Conservatives are supposed to stand for law and order.  They are generally strict constructionists with respect to the U. S. Constitution, and they seek ever more binding regulations on political and ethical issues.  Liberals, on the other hand, are for bending the rules.  They try to follow the spirit rather than the letter of the law, and they may even opt for civil diso-bedience as a means of advancing more progressive legislation.


          Given these general orientations, it is somewhat paradoxical that the worst law-breakers of recent times have been conservatives.  Starting with Watergate and proceeding through the Iran-Contra scandal, conservatives have seemed to abandon their usual high ethic with regard to respect for law.  The answer to this aberrant behavior, of course, is the seductive temptation to power.  Those in high positions start imagining themselves to be above the law, or they become so obsessed with achieving their aims that it seems evident to them that, just this once, the end may justify any devious means.


          Unfortunately, what is happening in American politics is being redup-licated in our nation’s religious sphere as well.  Scandals are rocking the conservative denominations in very high places, and tarnished charismatic idols are falling all around.  This should not come as any great surprise, however, for the same element that has corrupted our politics, namely, greed for power, has also infiltrated the church.  In the flashy televangelist and super-church arena of today, spineless congregations are giving more and more wealth and power into the hands of autocratic pastors, and the ensuing self-aggrandizement of these esteemed men of the cloth has led to wide-spread devious acts.


          To gain control of entire denominations, in some cases, tactics that would shame the most worldly politician have been employed.  And since the aura of success is theirs, it must seem to them that heaven is smiling on their nefarious efforts.  The time will come, however, when, as in Animal Farm, the pigs will finally wake up to what they have become.

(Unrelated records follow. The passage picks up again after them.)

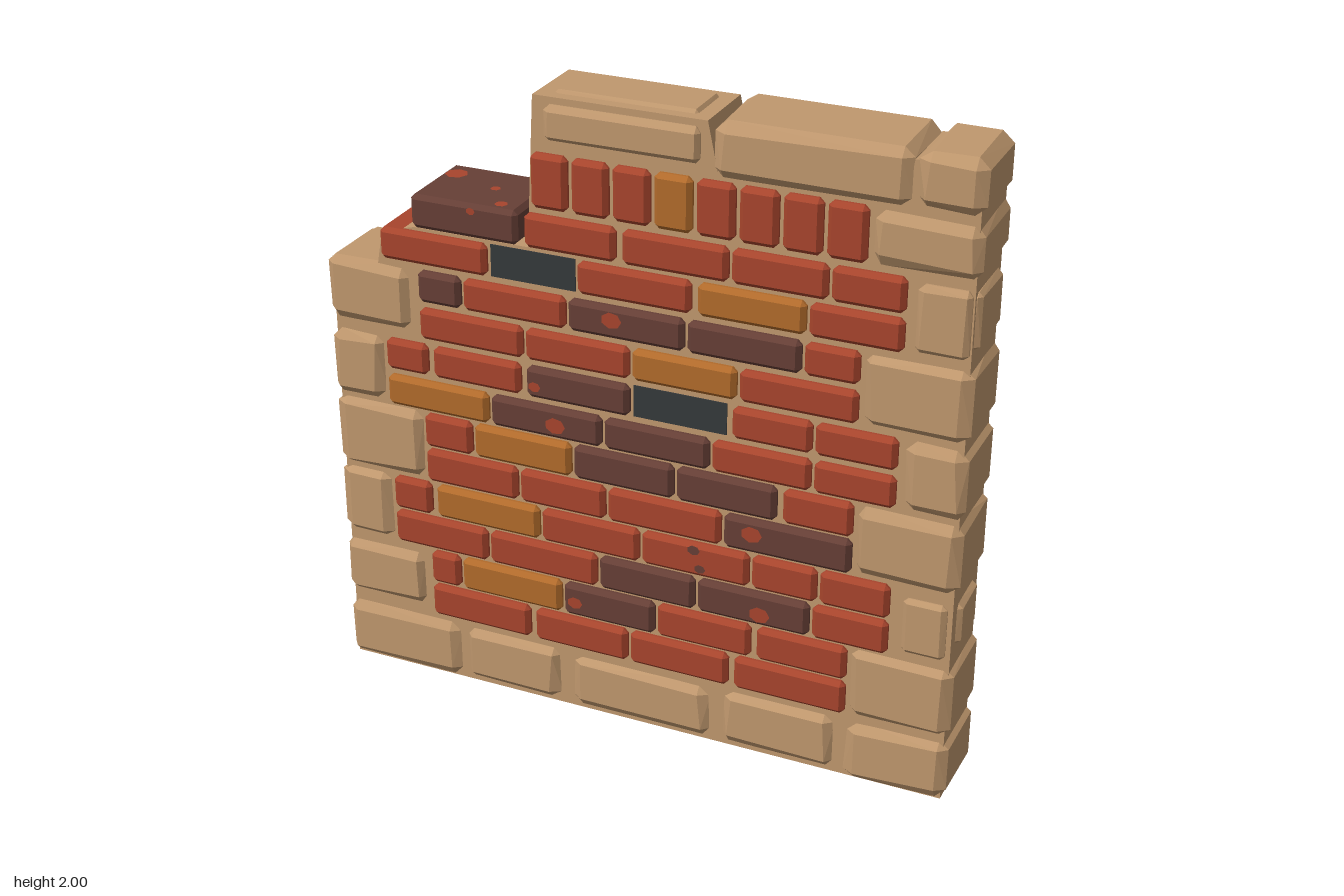
import * as THREE from 'three';
import { ConvexGeometry } from 'three/addons/geometries/ConvexGeometry.js';

const mat = (name, color) => {
  const m = new THREE.MeshStandardMaterial({ color });
  m.name = name;
  return m;
};

// small seeded generator for irregular stones
let seed = 7;
const rand = () => (seed = (seed * 16807) % 2147483647) / 2147483647;

// box with all edges chamfered; wobble pulls each corner slightly inwards
function chamferBox(x0, x1, y0, y1, z0, z1, c, wobble = 0) {
  const pts = [];
  for (const sx of [0, 1]) for (const sy of [0, 1]) for (const sz of [0, 1]) {
    const x = sx ? x1 : x0, y = sy ? y1 : y0, z = sz ? z1 : z0;
    const dx = sx ? -1 : 1, dy = sy ? -1 : 1, dz = sz ? -1 : 1;
    const a = c + wobble * rand(), b = c + wobble * rand(), d = c + wobble * 0.4 * rand();
    pts.push(
      new THREE.Vector3(x, y + dy * b, z + dz * d),
      new THREE.Vector3(x + dx * a, y, z + dz * d),
      new THREE.Vector3(x + dx * a, y + dy * b, z));
  }
  return new ConvexGeometry(pts);
}

export function createModel() {
  seed = 7;
  const stone = mat('sandstone', 0xc0986e);
  const M = {
    R: mat('red brick', 0xa8452d),
    O: mat('ochre brick', 0xb26b2b),
    D: mat('dark brick', 0x663f36),
    V: mat('dark gap', 0x35393b),
  };
  const wall = new THREE.Group();
  wall.name = 'ruinedWall';
  const add = (parent, name, geo, m) => {
    const mesh = new THREE.Mesh(geo, m);
    mesh.name = name;
    parent.add(mesh);
    return mesh;
  };
  const group = (name) => {
    const g = new THREE.Group();
    g.name = name;
    wall.add(g);
    return g;
  };

  // mortar core with the stepped broken edge
  const outline = [[-0.985, 0], [0.985, 0], [0.985, 1.97], [0.8, 1.97], [0.78, 1.85], [0.25, 1.85],
    [0.22, 1.99], [-0.305, 1.99], [-0.33, 1.53], [-0.7, 1.53], [-0.81, 1.5], [-0.83, 1.39], [-0.985, 1.39]];
  const core = new THREE.ExtrudeGeometry(
    new THREE.Shape(outline.map((p) => new THREE.Vector2(...p))), { depth: 0.232, bevelEnabled: false });
  core.translate(0, 0, -0.116);
  add(wall, 'mortarCore', core, stone);

  // brick courses: bottom, top, then [colour, left, right]
  const courses = [
    [0.22, 0.33, 'R', -0.69, -0.35, 'R', -0.33, -0.02, 'R', -0.01, 0.31, 'R', 0.33, 0.68],
    [0.34, 0.45, 'R', -0.69, -0.59, 'O', -0.58, -0.24, 'D', -0.23, 0.07, 'R', 0.08, 0.38, 'R', 0.4, 0.68],
    [0.46, 0.57, 'R', -0.81, -0.49, 'R', -0.48, -0.12, 'D', -0.11, 0.2, 'D', 0.21, 0.56, 'R', 0.57, 0.8],
    [0.58, 0.69, 'R', -0.81, -0.68, 'O', -0.66, -0.31, 'R', -0.3, 0.02, 'R', 0.03, 0.37, 'R', 0.38, 0.58, 'R', 0.59, 0.8],
    [0.7, 0.81, 'R', -0.69, -0.38, 'R', -0.37, -0.09, 'R', -0.08, 0.28, 'D', 0.29, 0.68],
    [0.82, 0.93, 'R', -0.69, -0.53, 'O', -0.52, -0.2, 'D', -0.19, 0.13, 'D', 0.14, 0.45, 'R', 0.47, 0.68],
    [0.94, 1.04, 'O', -0.81, -0.47, 'D', -0.46, -0.1, 'D', -0.09, 0.24, 'R', 0.25, 0.55, 'R', 0.56, 0.8],
    [1.06, 1.16, 'R', -0.81, -0.67, 'R', -0.65, -0.36, 'D', -0.34, -0.01, 'V', 0, 0.29, 'R', 0.31, 0.55, 'R', 0.56, 0.8],
    [1.18, 1.28, 'R', -0.69, -0.35, 'R', -0.34, -0.01, 'O', 0, 0.32, 'R', 0.33, 0.68],
    [1.3, 1.4, 'D', -0.69, -0.55, 'R', -0.54, -0.21, 'D', -0.2, 0.16, 'D', 0.17, 0.51, 'R', 0.52, 0.68],
    [1.42, 1.52, 'R', -0.81, -0.46, 'V', -0.45, -0.18, 'R', -0.17, 0.18, 'O', 0.2, 0.52, 'R', 0.53, 0.8],
    [1.535, 1.64, 'D', -0.7, -0.355, 'R', -0.335, -0.05, 'R', -0.03, 0.29, 'R', 0.3, 0.58, 'R', 0.59, 0.8],
  ];
  // upright bricks under the coping
  const soldiers = [1.66, 1.825];
  for (let i = 0; i < 8; i++) soldiers.push(i === 3 ? 'O' : 'R', -0.31 + i * 0.126, -0.197 + i * 0.126);
  courses.push(soldiers);

  courses.forEach(([y0, y1, ...cells], row) => {
    const g = group('brickCourse' + (row + 1));
    for (let i = 0; i < cells.length; i += 3) {
      const [k, x0, x1] = cells.slice(i, i + 3);
      if (k === 'V') {
        const gap = new THREE.BoxGeometry(x1 - x0, y1 - y0, 0.238);
        gap.translate((x0 + x1) / 2, (y0 + y1) / 2, 0);
        add(g, 'missingBrick', gap, M.V);
      } else {
        add(g, 'brick', chamferBox(x0, x1, y0, y1, -0.138, 0.138, 0.014), M[k]);
      }
    }
  });

  // stones: left, right, bottom, top
  const stones = group('borderStones');
  [
    // footing
    [-1, -0.6, 0, 0.2], [-0.58, -0.25, 0.01, 0.2], [-0.21, 0.25, 0.01, 0.19],
    [0.29, 0.65, 0.01, 0.2], [0.68, 1, 0, 0.2],
    // left edge
    [-1, -0.72, 0.24, 0.43], [-1, -0.82, 0.46, 0.69], [-1, -0.7, 0.7, 0.93],
    [-1, -0.82, 0.94, 1.16], [-1, -0.72, 1.19, 1.4],
    // right edge
    [0.69, 1, 0.22, 0.45], [0.69, 1, 0.7, 0.93], [0.82, 1, 0.94, 1.16],
    [0.69, 1, 1.18, 1.4], [0.7, 1, 1.66, 1.82],
    // coping
    [0.24, 0.8, 1.835, 2], [0.81, 1, 1.84, 2],
  ].forEach(([x0, x1, y0, y1]) =>
    add(stones, 'stone', chamferBox(x0, x1, y0, y1, -0.136, 0.136, 0.02, 0.018), stone));

  // worn stones that only stand out as small raised panels
  [
    [0.84, 0.97, 0.48, 0.66, 0.132], [0.88, 1, 0.51, 0.65, 0.08],
    [0.83, 0.98, 1.43, 1.63, 0.134], [0.88, 1, 1.45, 1.62, 0.105],
    [-0.27, 0.2, 1.865, 1.97, 0.134], [-0.26, 0.18, 1.88, 2, 0.085],
  ].forEach(([x0, x1, y0, y1, z]) =>
    add(stones, 'wornStone', chamferBox(x0, x1, y0, y1, -z, z, 0.012, 0.008), stone));

  // colour flecks on both faces: colour, x, y, radius
  const flecks = group('flecks');
  [
    ['R', -0.06, 1.36, 0.032], ['R', 0.38, 0.765, 0.033], ['R', -0.245, 0.985, 0.033],
    ['R', 0.41, 0.5, 0.033], ['R', -0.19, 0.39, 0.025], ['R', -0.31, 1.1, 0.02],
    ['R', -0.5, 1.62, 0.014], ['D', 0.2, 0.67, 0.02], ['D', 0.22, 0.61, 0.018],
  ].forEach(([k, x, y, r]) => {
    for (const side of [1, -1]) {
      const geo = new THREE.CircleGeometry(r, 7);
      geo.scale(1, 0.8, 1);
      const f = add(flecks, 'fleck', geo, M[k]);
      f.position.set(x, y, side * 0.1395);
      if (side < 0) f.rotation.y = Math.PI;
    }
  });
  // flecks on the exposed top brick
  [[-0.65, -0.06, 0.035], [-0.49, 0, 0.016], [-0.42, 0.1, 0.02]].forEach(([x, z, r]) => {
    const f = add(flecks, 'topFleck', new THREE.CircleGeometry(r, 7), M.R);
    f.position.set(x, 1.642, z);
    f.rotation.x = -Math.PI / 2;
  });

  return wall;
}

I am a consistent Conservative.

I believe in the Constitution, except for its “created equal”       idealism.

I believe in America, if her government lets me alone.

I believe in equality, among white Anglo-Saxon Protestants.

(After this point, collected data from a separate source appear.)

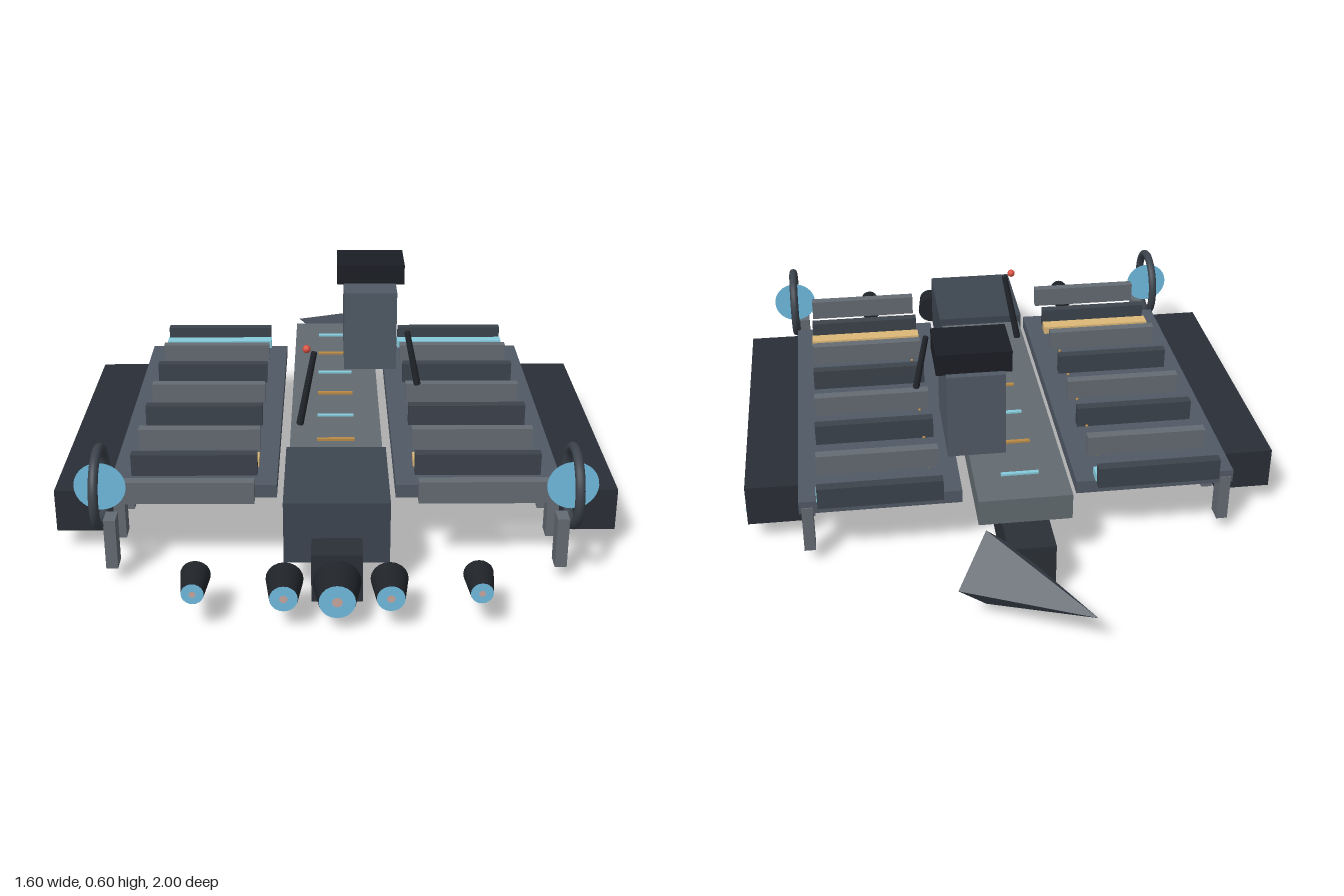
import * as THREE from 'three';

const COLORS = {
  keel: 0x2b3037, block: 0x3d4550, spine: 0x626b70, wing: 0x505965, pontoon: 0x2a2e36,
  gillLight: 0x636b72, gillDark: 0x3c434c, tower: 0x505965, cap: 0x1b1e24, panel: 0x14171b,
  engine: 0x202429, glow: 0x70bce0, core: 0xc8a8a0, cyan: 0x86cbdc, amber: 0xdcb878,
  amberLight: 0xb98a45, ring: 0x3c434c, cone: 0x434b57, red: 0xd85040, mast: 0x22262b,
};
const materials = {};
for (const [key, color] of Object.entries(COLORS)) {
  materials[key] = new THREE.MeshStandardMaterial({ color });
}
materials.cone.flatShading = true;
materials.glow.side = THREE.DoubleSide;

export function createModel() {
  const root = new THREE.Group();
  root.name = 'spacecraft';

  const add = (name, geometry, material, x = 0, y = 0, z = 0, parent = root) => {
    const mesh = new THREE.Mesh(geometry, materials[material]);
    mesh.name = name;
    mesh.position.set(x, y, z);
    parent.add(mesh);
    return mesh;
  };
  // Box given by its extents on each axis
  const box = (name, material, [x0, x1], [y0, y1], [z0, z1], parent = root) =>
    add(name, new THREE.BoxGeometry(x1 - x0, y1 - y0, z1 - z0), material,
      (x0 + x1) / 2, (y0 + y1) / 2, (z0 + z1) / 2, parent);
  // Extent on the chosen side of the model
  const side = (s, a, b) => (s > 0 ? [a, b] : [-b, -a]);

  // Central hull
  box('keel', 'keel', [-0.068, 0.068], [0.04, 0.18], [-0.735, 0.9]);
  box('spineDeck', 'spine', [-0.135, 0.135], [0.18, 0.26], [-0.61, 0.5]);
  box('frontBlock', 'block', [-0.143, 0.143], [0.105, 0.285], [0.47, 0.81]);
  for (let i = 0; i < 6; i++) {
    const z = 0.37 - i * 0.171;
    box('spineLight', i % 2 ? 'cyan' : 'amberLight', [-0.055, 0.055], [0.255, 0.266], [z - 0.006, z + 0.006]);
  }

  // Command tower, offset to the left
  box('tower', 'tower', [0.03, 0.2], [0.285, 0.548], [-0.405, -0.115]);
  box('towerCap', 'cap', [0.008, 0.228], [0.545, 0.61], [-0.383, -0.213]);

  // Leaning masts
  const mast = (name, from, to) => {
    const a = new THREE.Vector3(...from), b = new THREE.Vector3(...to);
    const dir = b.clone().sub(a);
    const mesh = add(name, new THREE.CylinderGeometry(0.009, 0.011, dir.length(), 8), 'mast');
    mesh.position.copy(a).add(b).multiplyScalar(0.5);
    mesh.quaternion.setFromUnitVectors(new THREE.Vector3(0, 1, 0), dir.normalize());
  };
  mast('tallMast', [-0.107, 0.285, 0.31], [-0.063, 0.515, 0.31]);
  mast('shortMast', [0.262, 0.285, 0.01], [0.226, 0.465, 0.01]);
  add('mastBeacon', new THREE.SphereGeometry(0.012, 12, 8), 'red', -0.085, 0.525, 0.31);

  // Four-sided tail cone, turned to the right and backwards
  const cone = new THREE.ConeGeometry(0.127, 0.365, 4).rotateX(-Math.PI / 2).rotateY(0.815);
  add('tailCone', cone, 'cone', -0.002, 0.135, -0.873);

  // Row of tapered thrusters
  const thruster = (x, y, r) => {
    const group = new THREE.Group();
    group.name = 'thruster';
    group.position.set(x, y, 0.948);
    root.add(group);
    add('nozzle', new THREE.CylinderGeometry(r * 0.75, r, 0.096, 20).rotateX(Math.PI / 2), 'engine', 0, 0, 0, group);
    add('nozzleGlow', new THREE.CircleGeometry(r * 0.74, 20), 'glow', 0, 0, 0.05, group);
    add('nozzleCore', new THREE.CircleGeometry(r * 0.22, 12), 'core', 0, 0, 0.052, group);
  };
  thruster(0, 0.1, 0.065);

  for (const s of [1, -1]) {
    thruster(s * 0.138, 0.11, 0.05);
    thruster(s * 0.371, 0.125, 0.04);

    // Wing deck, belly panel and side pontoon
    const wing = new THREE.Group();
    wing.name = s > 0 ? 'leftWing' : 'rightWing';
    root.add(wing);
    box('wingDeck', 'wing', side(s, 0.168, 0.64), [0.18, 0.22], [-0.49, 0.58], wing);
    box('bellyPanel', 'panel', side(s, 0.25, 0.55), [0.147, 0.172], [-0.34, 0.43], wing);
    box('pontoon', 'pontoon', side(s, 0.628, 0.798), [0.073, 0.2], [-0.37, 0.575], wing);
    box('amberStrip', 'amber', side(s, 0.222, 0.588), [0.225, 0.25], [0.43, 0.475], wing);
    box('cyanStrip', 'cyan', side(s, 0.222, 0.588), [0.225, 0.25], [-0.502, -0.46], wing);

    // Cross fins on the deck, each with a leg at its outer end
    for (let i = 0; i < 8; i++) {
      const z = 0.676 - i * 0.17;
      box('deckFin', i % 2 ? 'gillDark' : 'gillLight', side(s, 0.225, 0.585), [0.22, 0.285], [z - 0.015, z + 0.015], wing);
      box('leg', 'gillLight', side(s, 0.6, 0.633), [0.052, 0.2], [z + 0.02, z + 0.072], wing);
    }

    // Small lamps along the deck and the pontoon flank
    const lamp = new THREE.SphereGeometry(0.005, 6, 4);
    for (let i = 0; i < 12; i++) {
      add('deckLamp', lamp, i % 2 ? 'cyan' : 'amberLight', s * 0.255, 0.222, 0.47 - i * 0.0825, wing);
    }
    for (let i = 0; i < 9; i++) {
      const z = 0.52 - i * 0.105;
      add('flankLamp', lamp, 'cyan', s * 0.797, 0.165, z, wing);
      add('flankLamp', lamp, 'cyan', s * 0.797, 0.12, z - 0.04, wing);
    }

    // Ring with a lens set across it
    add('ring', new THREE.TorusGeometry(0.106, 0.0135, 12, 40).rotateY(Math.PI / 2), 'ring', s * 0.645, 0.276, 0.693, wing);
    add('ringLens', new THREE.CircleGeometry(0.071, 32), 'glow', s * 0.645, 0.276, 0.693, wing);
  }
  return root;
}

I believe in brotherhood, if limited to my kind of people.

I believe in progress, whenever it poses no threat to my personal        prosperity.

I believe in laissez faire capitalism, except for its depressions.

I believe in my personal right to ignore the rights of others.

I believe in local government, in spite of duplication, contra-   diction, and  expense.

I believe in states’ rights, in spite of the lesson of the Civil War.

I believe in charity, infrequently and prejudicially allocated.

I believe in the political process, but deliver me from visionary         statesmanship.

I believe in the poor man’s right to his poverty, ignorance, and          crime.

I believe in standardaization and unification in everything but         government.

I believe in a balanced budget, but I believe more in military   might, and that justifies deficit spending.

I believe in facing today’s problems with yesterday’s answers.

I believe the majority is always right, in Selma, Alabama but not      in South Africa.

I believe in capital punishment, since it’s the ancient law of the         jungle.

I believe in the Bible, although its precepts are often impractical.

I believe in my right to suspect everyone of communism, or of        whatever political view presently being condemned.

I believe in and stand for myself,

      for this is the heart of conservatism.